For tomorrow's adults
The Nesbit Tradition: The Children's Novel 1945-1970 Marcus Crouch (Benn £3) Anyone subscribing to the vegetablemarrow view of childhood (the idea that the smallest scratch at an early stage becomes an enormous gash across the adult body) must believe in the alarming importance (scratch-wise) of children's books. Which are the poems you gabble as an adult if hijacked, kidnapped, flung into someone's political gaol or merely faced with a sleepless night? Those learnt so effortlessly as a child, when words, whale pages of this or that, by what seems a process of osmosis seeped into the mind and stayed there forever. What images are part of your eyesight, what characters part of Your private mythology, what quotations and jingles and inspirations are a sort of emotional tattooing, dense and inescapable? Nothing seen or read as an adult.

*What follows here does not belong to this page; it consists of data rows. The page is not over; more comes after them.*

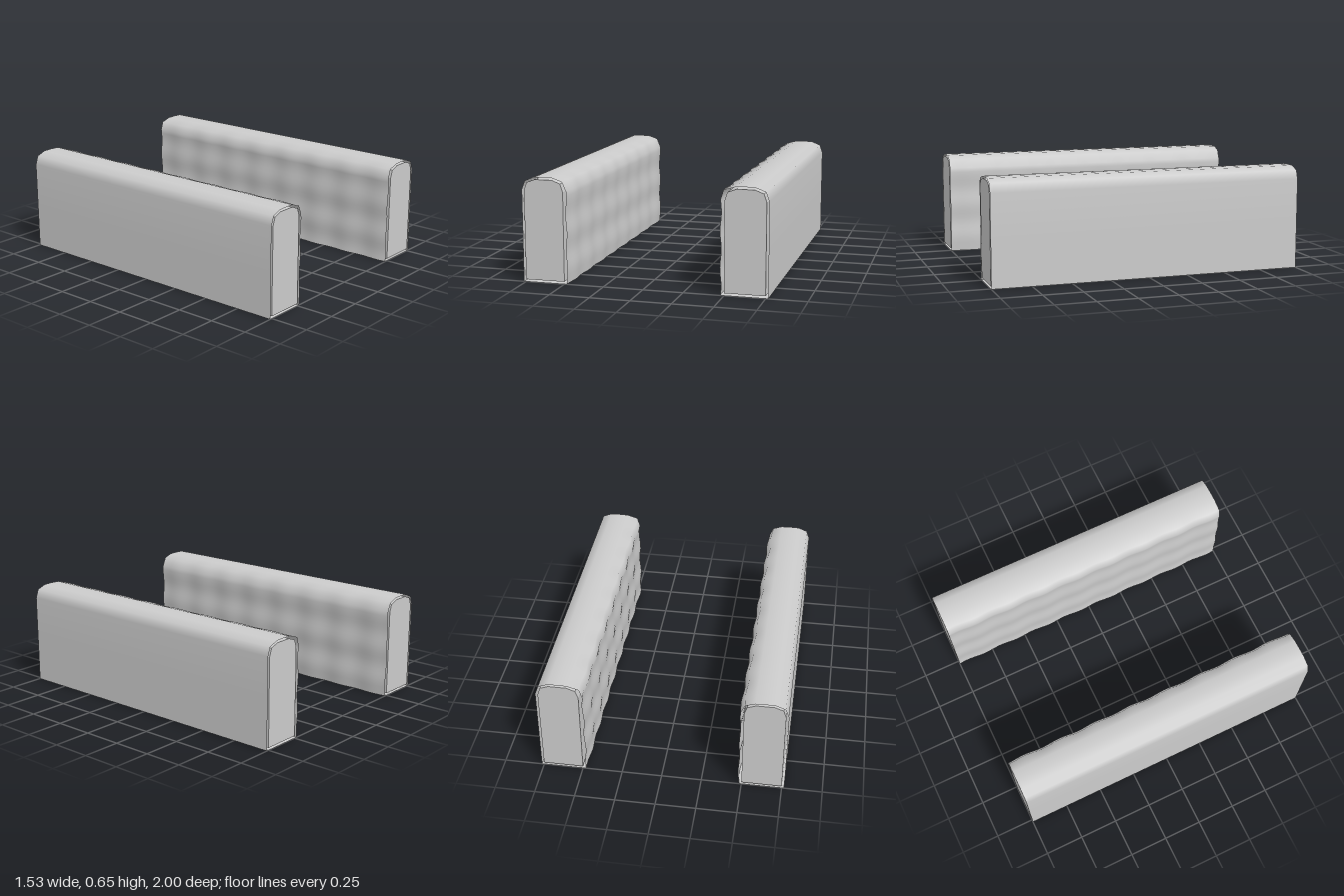
import * as THREE from 'three';

const LENGTH = 2, Z_STEPS = 96;

// Smooth sheet of rows along z; pointAt(i, z) returns [x, y]
function sheet(count, pointAt) {
  const positions = [], index = [];
  for (let j = 0; j <= Z_STEPS; j++) {
    const z = (j / Z_STEPS - 0.5) * LENGTH;
    for (let i = 0; i < count; i++) positions.push(...pointAt(i, z), z);
  }
  for (let j = 0; j < Z_STEPS; j++) {
    for (let i = 0; i < count - 1; i++) {
      const a = j * count + i, b = a + 1, c = a + count, d = c + 1;
      index.push(a, b, c, b, d, c);
    }
  }
  const geometry = new THREE.BufferGeometry();
  geometry.setAttribute('position', new THREE.Float32BufferAttribute(positions, 3));
  geometry.setIndex(index);
  geometry.computeVertexNormals();
  return geometry;
}

// Cover outline: plain outer wall, rounded top, finely divided inner wall
const outline = [[0.765, 0], [0.765, 0.29], [0.765, 0.575], [0.745, 0.63], [0.685, 0.653],
  [0.625, 0.655], [0.565, 0.653], [0.497, 0.632]];
const WALL_STEPS = 20;
for (let k = 0; k <= WALL_STEPS; k++) outline.push([0.478, 0.575 * (1 - k / WALL_STEPS)]);

// Soft ripples on the inner wall only
function ripple(x, y, z, phase) {
  if (x > 0.5) return 0;
  return 0.004 * (Math.sin(8 * Math.PI * z + phase) + Math.sin(9 * Math.PI * y + phase));
}

function buildArm(side) {
  const arm = new THREE.Group();
  arm.name = side > 0 ? 'leftArm' : 'rightArm';
  const phase = side > 0 ? 0 : 2;
  const solid = new THREE.MeshStandardMaterial({ color: 0xcccccc });
  const thin = new THREE.MeshStandardMaterial({ color: 0xcccccc, side: THREE.DoubleSide });
  const place = ([x, y], z) => [side * (x + ripple(x, y, z, phase)), y];
  const ordered = (list) => (side > 0 ? list : [...list].reverse());

  // Thin cover, open at both ends
  const wallPoints = ordered(outline);
  const cover = new THREE.Mesh(sheet(wallPoints.length, (i, z) => place(wallPoints[i], z)), thin);
  cover.name = 'cover';

  // Flat underside closing the cover, with its own sharp edges
  const basePoints = ordered([outline[outline.length - 1], outline[0]]);
  const base = new THREE.Mesh(sheet(2, (i, z) => place(basePoints[i], z)), thin);
  base.name = 'coverBase';

  // Solid core with chamfered top corners
  const half = [[0.125, 0.015], [0.125, 0.57], [0.108, 0.62], [0.055, 0.64]];
  const corners = [...half, ...half.map(([x, y]) => [-x, y]).reverse()];
  const shape = new THREE.Shape(corners.map(([x, y]) => new THREE.Vector2(x, y)));
  const coreGeometry = new THREE.ExtrudeGeometry(shape, { depth: LENGTH, bevelEnabled: false });
  coreGeometry.translate(side * 0.625, 0, -LENGTH / 2);
  const core = new THREE.Mesh(coreGeometry, solid);
  core.name = 'core';

  arm.add(cover, base, core);
  return arm;
}

export function createModel() {
  const group = new THREE.Group();
  group.name = 'armrests';
  for (const side of [1, -1]) group.add(buildArm(side));
  return group;
}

Yet few people except those in the trade (among whom I include parents as well as publishers and co.) know or seem to care much about the sort of thing that future adults are getting. Children's books are booming as never before and there's talk Of a golden age, but the reading public, unless directly involved, takes little notice. There are great names in the children's book world that mean nothing at all outside it, reputations that have lately soared, writers who have changed one's whole concept of what a children's book is or May be or ought to be; there are rivalries and like-minded groups, schools of thought, attitudes to technique, trends in criticism, everything found in the adult book world except the direct involvement of (most) literary adults. The subject matter of children's books has been stretched in all directions to include a very wide range of feeling and of ideas, as well as behaviour, social class and action; their illustrators and designers are revolutionising visual taste; it has been seen at last that good Children's books are not written by stooping or stunted adults, indeed that the best are often not written as ' children's books ' at all. As Marcus Crouch puts it: This immense activity notwithstanding, I come more and more to the view that there are no Children's books . . . When a child has mastered the technique of reading . . . the world Opens up for him, and not one artificial segment of it. The honest writer . . . does not sit down to write a children's book. He writes What is inside him and must out. Sometimes he writes what will chime with the instincts and interests of young people, sometimes it will not. But both sorts are just books, not books for children and books for adults. If You must have a classification, it is into books good and bad.
Indisputable; yet for all his right feeling Mr Crouch's book seems just the sort to put off the gingerly adult. For it is dull. It is years since I read a duller book on a subject that interests me. There is no arguing with such dullness. Mostly it is a matter of style, that literary equivalent of personality, but it is also a case of presentation and in particular of not realising that plot, in itself, is boring.
Carew dies in the first world war and Judith comes home with her baby Dilys. The child grows up, hated by her mother and living on the affection of Aunt Liss. She meets a young Polish student who works on a neighbouring farm, falls in love with him and goes to Poland with him on the eve of war. Judith dies of pneumonia, brought on by crazy nights on the hills . . . [What can be mean?]. It is like listening to someone longwindedly telling the story of a television play, or reading those curious synopses handed out at the press shows of films, telling in dreary and often ridiculous detail the facts that, isolated, mean nothing.
Of course, as with all books of criticism and assessment, one disputes this or that, how much space is given to whom or what, who is left out or included. But that isn't really my point. My point is not that the book is unsound but that it is offputting; that its manner makes one groan. Mr Crouch believes, quite rightly of course, that children's books are not trivial. But he makes them seem so by his mass of dull detail. Adults in the field of children's matters often do this. The subject of children's books is a tricky one because it involves not just •the books but the attitude of the writer writing them, the attitude of the adult concerned with them, upper and nether millstones between which much may be crushed. And the psychological complexity of all this (which is rather like that of teachers, whose work is so important and ought to be so exciting yet whose minds so often seem clogged with timetables and gym shoes) isn't enlivened or illumined by a style that has all the animation of cold porridge.